Tokens are distinguished from "plain" PETSCII characters by the fact that token codes are always greater than or equal to 128/$80; i.e. the most significant bit in a byte representing a token is always set. Commodore BASIC V2 has 68 keywords and 8 operators, which are assigned token codes in the range from 128/$80 thru 203/$CB. Since the code 255/$FF is reserved for the "pi" character, this leaves 51 unused tokens in the range from 204–254/$CC–FE: Because of the ample use of vectors in the BASIC system, third-party BASIC expansions may use these for additional BASIC commands.
If you type NEW, and then enter the BASIC program line
10 PRINT "HELLO WORLD"
the BASIC program memory (starting from 2049/$0801) will contain:
|2049/$0801||21/$15 8/$08||Pointer to beginning of "next" BASIC line, in low-byte/high-byte order|
|2051/$0803||10/$0A 0/$00||BASIC line number "10", in low-byte/high-byte order|
|2053/$0805||153/$99||The token for the PRINT keyword|
|2054/$0806||32/$20 34/$22||SPACE and quote characters following PRINT|
|2056/$0808 ... 2066/$0812||PETSCII codes for the "hello world" text|
|2067/$0813||34/$22||Quote at end of PRINTed text.|
|2068/$0814||0/$00||Zero-byte marking the end of the BASIC line.|
|2069/$0815||0/$00 0/$00||Two zero-bytes in place of the pointer to next BASIC line indicates the end of the program.|
This token system saves space in memory and helps in slightly speeding up execution time, both in the computer and when the program is saved to and retrieved from tape or disk.
Token-to-keyword conversion table
The following table lists all the reserved keywords and symbols, according to their associated token code:
Notice that the tokens break down into four "groups", which mirrors four of the "classes" of keywords/symbols.

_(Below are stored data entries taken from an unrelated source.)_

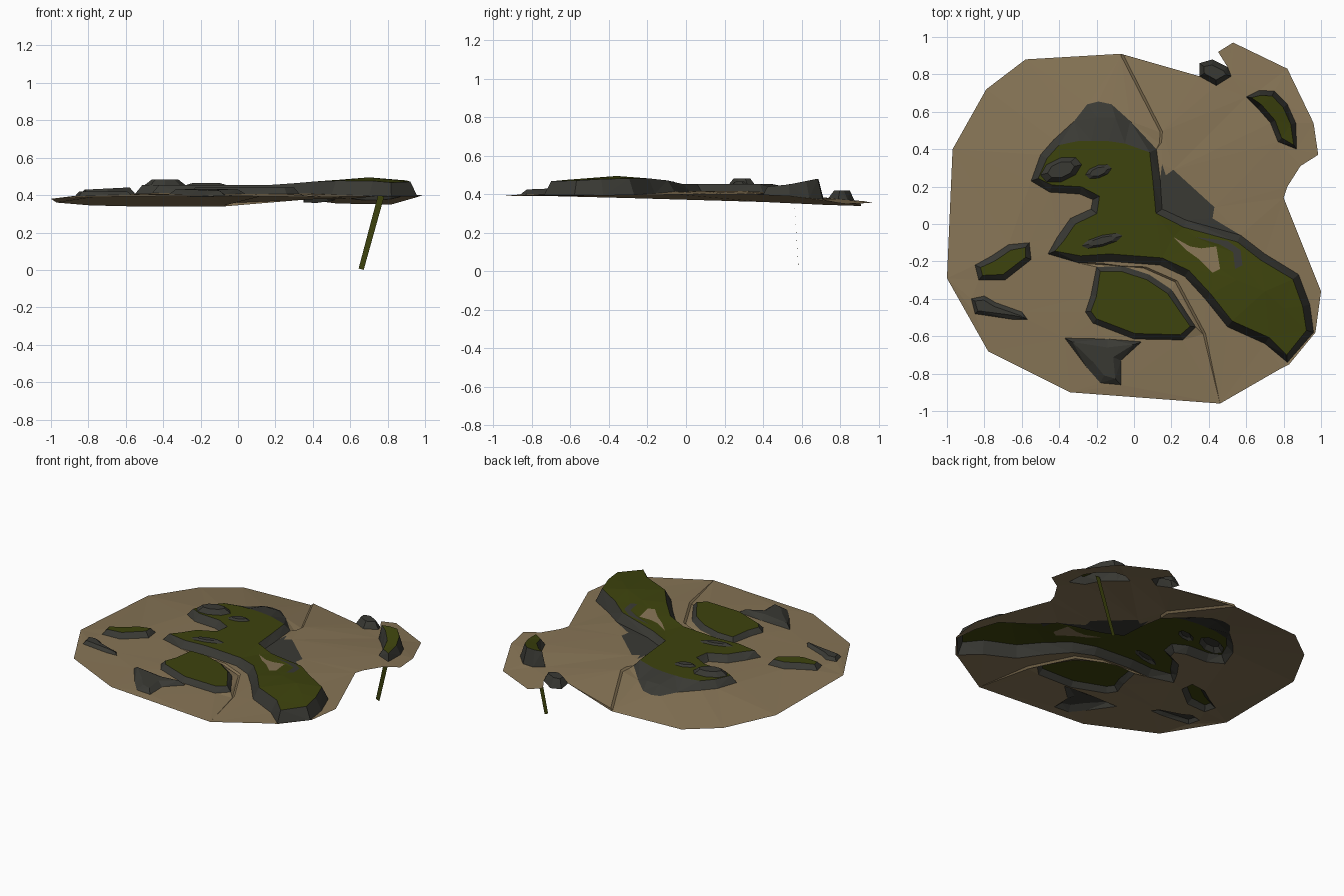
import bpy
import math
from mathutils import Vector
from mathutils.geometry import delaunay_2d_cdt

if "Cube" in bpy.data.objects:
    bpy.data.objects.remove(bpy.data.objects["Cube"])


def material(name, rgb):
    m = bpy.data.materials.new(name)
    m.diffuse_color = (*rgb, 1)
    m.use_nodes = True
    m.node_tree.nodes["Principled BSDF"].inputs["Base Color"].default_value = m.diffuse_color
    return m


SAND = material("sand", (0.24, 0.175, 0.092))
ROCK = material("dark_rock", (0.041, 0.041, 0.034))
GRASS = material("grass", (0.047, 0.056, 0.004))


# Height rules for the ground and the main grass plateau
def ground(x, y):
    return 0.41 - 0.03 * max(0, math.hypot(x, y) - 0.5) - 0.1 * max(0, y - 0.5)


def plateau(x, y):
    return 0.453 + 0.042 * max(0, 1 - math.hypot(x - 0.7, y + 0.36) / 0.55)


def inset(pts, d):
    """Move a closed outline inward by d."""
    n = len(pts)
    area = sum(pts[i - 1][0] * pts[i][1] - pts[i][0] * pts[i - 1][1] for i in range(n))
    s = 1 if area > 0 else -1
    out = []
    for i in range(n):
        p, a, b = (Vector(pts[k % n]) for k in (i, i - 1, i + 1))
        e, f = (p - a).normalized(), (b - p).normalized()
        m = Vector((-e.y - f.y, e.x + f.x)) * s
        m.normalize()
        out.append(tuple(p + m * d))
    return out


def inside(x, y, poly):
    hit = False
    for (ax, ay), (bx, by) in zip(poly, poly[1:] + poly[:1]):
        if (ay > y) != (by > y) and x < ax + (y - ay) * (bx - ax) / (by - ay):
            hit = not hit
    return hit


layers, pts, heights, edges = [], [], [], []


def line(path, z, closed=False):
    start = len(pts)
    for x, y in path:
        pts.append(Vector((x, y)))
        heights.append(z(x, y) if callable(z) else z)
    n = len(path)
    edges.extend((start + i, start + (i + 1) % n) for i in range(n if closed else n - 1))


def layer(name, mat, outline, z):
    layers.append((name, mat, outline))
    line(outline, z, True)


# Sand sheet
shore = [(-1, -.29, .38), (-.97, .4, .36), (-.79, .72, .345), (-.58, .88, .34), (-.07, .91, .34),
         (.35, .79, .375), (.44, .74, .38), (.52, .79, .375), (.5, .84, .37), (.45, .92, .365),
         (.53, .97, .355), (.82, .83, .35), (.96, .54, .39), (.985, .37, .4), (.89, .31, .4),
         (.82, .2, .4), (.8, .14, .4), (1, -.36, .395), (.97, -.58, .395), (.83, -.75, .395),
         (.79, -.77, .395), (.46, -.96, .39), (-.34, -.9, .395), (-.78, -.68, .39)]
shore_z = {(x, y): z for x, y, z in shore}
layer("sand_sheet", SAND, list(shore_z), lambda x, y: shore_z[(x, y)])

# Low steps running across the sand
for path in ([(-.07, .9), (.14, .49), (.135, .43)],
             [(-.18, -.217), (.05, -.235), (.22, -.31), (.37, -.59)]):
    line(path, lambda x, y: ground(x, y) - 0.012)
    line([(x + .012, y + .006) for x, y in path], ground)

# Main island: rock skirt, side slab, grass plateau
main = [(-.19, .655), (-.12, .64), (-.02, .55), (.12, .4), (.14, .24), (.15, .08), (.28, .02),
        (.57, -.06), (.7, -.16), (.88, -.27), (.94, -.43), (.96, -.58), (.82, -.74), (.7, -.64),
        (.5, -.55), (.38, -.4), (.27, -.28), (.14, -.22), (-.13, -.2), (-.29, -.21), (-.46, -.16),
        (-.41, -.07), (-.34, .03), (-.23, .08), (-.22, .13), (-.29, .16), (-.45, .17), (-.55, .23),
        (-.5, .37), (-.43, .45), (-.32, .55), (-.25, .64)]
layer("main_island_rock", ROCK, main, ground)
layer("side_slab", ROCK, [(.14, .24), (.15, .32), (.17, .26), (.21, .29), (.43, .09), (.42, .03),
                          (.57, -.06), (.28, .02), (.15, .08)], lambda x, y: ground(x, y) + .006)
top = [(x, min(y, .445 - .15 * max(0, x + .15))) for x, y in inset(main, .04)]
layer("main_island_grass", GRASS, top, plateau)
line([(.55, -.3), (.7, -.36), (.8, -.45)], plateau)
line([(-.2, .57), (-.1, .57)], .43)

# Bare patches in the grass
layer("sandy_hollow", SAND, [(.21, -.07), (.3, -.12), (.36, -.13), (.44, -.12), (.46, -.24),
                             (.42, -.26), (.35, -.19), (.28, -.14)], lambda x, y: plateau(x, y) - .004)
layer("hollow_rock", ROCK, [(.33, -.07), (.5, -.09), (.57, -.14), (.58, -.22), (.54, -.24),
                            (.53, -.15), (.46, -.11)], plateau)
for i, (cx, cy, rx, ry, rise) in enumerate([(-.39, .29, .11, .065, .03), (-.19, .28, .07, .035, .012),
                                            (-.17, -.09, .11, .03, .012)]):
    def oval(k):
        return [(cx + k * rx * math.cos(a * math.pi / 4), cy + k * (ry * math.sin(a * math.pi / 4)
                + .25 * rx * math.cos(a * math.pi / 4))) for a in range(8)]
    layer(f"plateau_boulder_{i}", ROCK, oval(1), plateau)
    line(oval(.65), .453 + rise, True)


# Small islands: rock skirt plus a grass or rock top
def islet(name, outline, width, top_z, top_mat):
    layer(name + "_rock", ROCK, outline, lambda x, y: shore_z.get((x, y), ground(x, y)))
    layer(name + "_top", top_mat, inset(outline, width), top_z)


islet("south_spur", [(-.37, -.61), (-.14, -.615), (.04, -.63), (-.07, -.73), (-.07, -.86),
                     (-.18, -.85), (-.25, -.77)], .045, lambda x, y: .43 + .04 * (y + .7), ROCK)
islet("south_islet", [(-.2, -.23), (-.06, -.225), (.08, -.27), (.2, -.35), (.33, -.55), (.26, -.62),
                      (0, -.615), (-.22, -.53), (-.26, -.47), (-.23, -.38)], .03, .44, GRASS)
islet("west_islet", [(-.85, -.22), (-.76, -.17), (-.67, -.11), (-.56, -.1), (-.55, -.19),
                     (-.69, -.3), (-.83, -.3)], .032, lambda x, y: .435 + .05 * (x + .7), GRASS)
islet("west_spur", [(-.87, -.4), (-.8, -.385), (-.74, -.42), (-.6, -.47), (-.57, -.51),
                    (-.65, -.51), (-.85, -.48)], .022, .418, ROCK)
islet("north_boulder", [(.35, .86), (.42, .88), (.5, .84), (.52, .79), (.44, .74), (.35, .79)],
      .03, .42, ROCK)
islet("east_islet", [(.6, .68), (.67, .715), (.75, .71), (.82, .64), (.865, .54), (.87, .4),
                     (.77, .44), (.73, .54), (.66, .62)], .028,
      lambda x, y: .44 + .2 * min(.2, max(0, y - .48)), GRASS)

# Triangulate everything together, then split it into one object per layer
verts, _, faces, origin, _, _ = delaunay_2d_cdt(pts, edges, [], 0, 1e-5)
zs = []
for v, src in zip(verts, origin):
    if src:
        zs.append(max(heights[i] for i in src if i < len(heights)))
    else:
        near = sorted(range(len(pts)), key=lambda i: (pts[i] - v).length)[:3]
        w = [1 / ((pts[i] - v).length + 1e-4) for i in near]
        zs.append(sum(heights[i] * k for i, k in zip(near, w)) / sum(w))

groups = {}
for f in faces:
    c = sum((verts[i] for i in f), Vector((0, 0))) / len(f)
    owner = [k for k, l in enumerate(layers) if inside(c.x, c.y, l[2])]
    if owner:
        groups.setdefault(owner[-1], []).append(list(f))


def add_mesh(name, mat, coords, polys):
    me = bpy.data.meshes.new(name)
    me.from_pydata(coords, [], polys)
    me.materials.append(mat)
    bpy.context.collection.objects.link(bpy.data.objects.new(name, me))


for k, polys in groups.items():
    used = sorted({i for f in polys for i in f})
    index = {v: n for n, v in enumerate(used)}
    add_mesh(layers[k][0], layers[k][1], [(verts[i].x, verts[i].y, zs[i]) for i in used],
             [[index[i] for i in f] for f in polys])

# Flat green strip hanging down to the ground
add_mesh("hanging_strip", GRASS, [(.645, .585, .008), (.672, .585, 0), (.785, .56, .405), (.75, .56, .405)],
         [(0, 1, 2, 3)])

- Commands are in the range 128–162/$80–A2
- Various "bywords" that form part of the syntax of the keywords above fall in the 163–169/$A3–$A9 range
- Arithmetic and logic operators have token codes 170–179/$AA–$B3
- Functions are in the range 180–202/$B4–CA
GO (token code 203/$CB) breaks this "rule"; it is actually handled as a command, despite it's location "behind" the functions in the token system.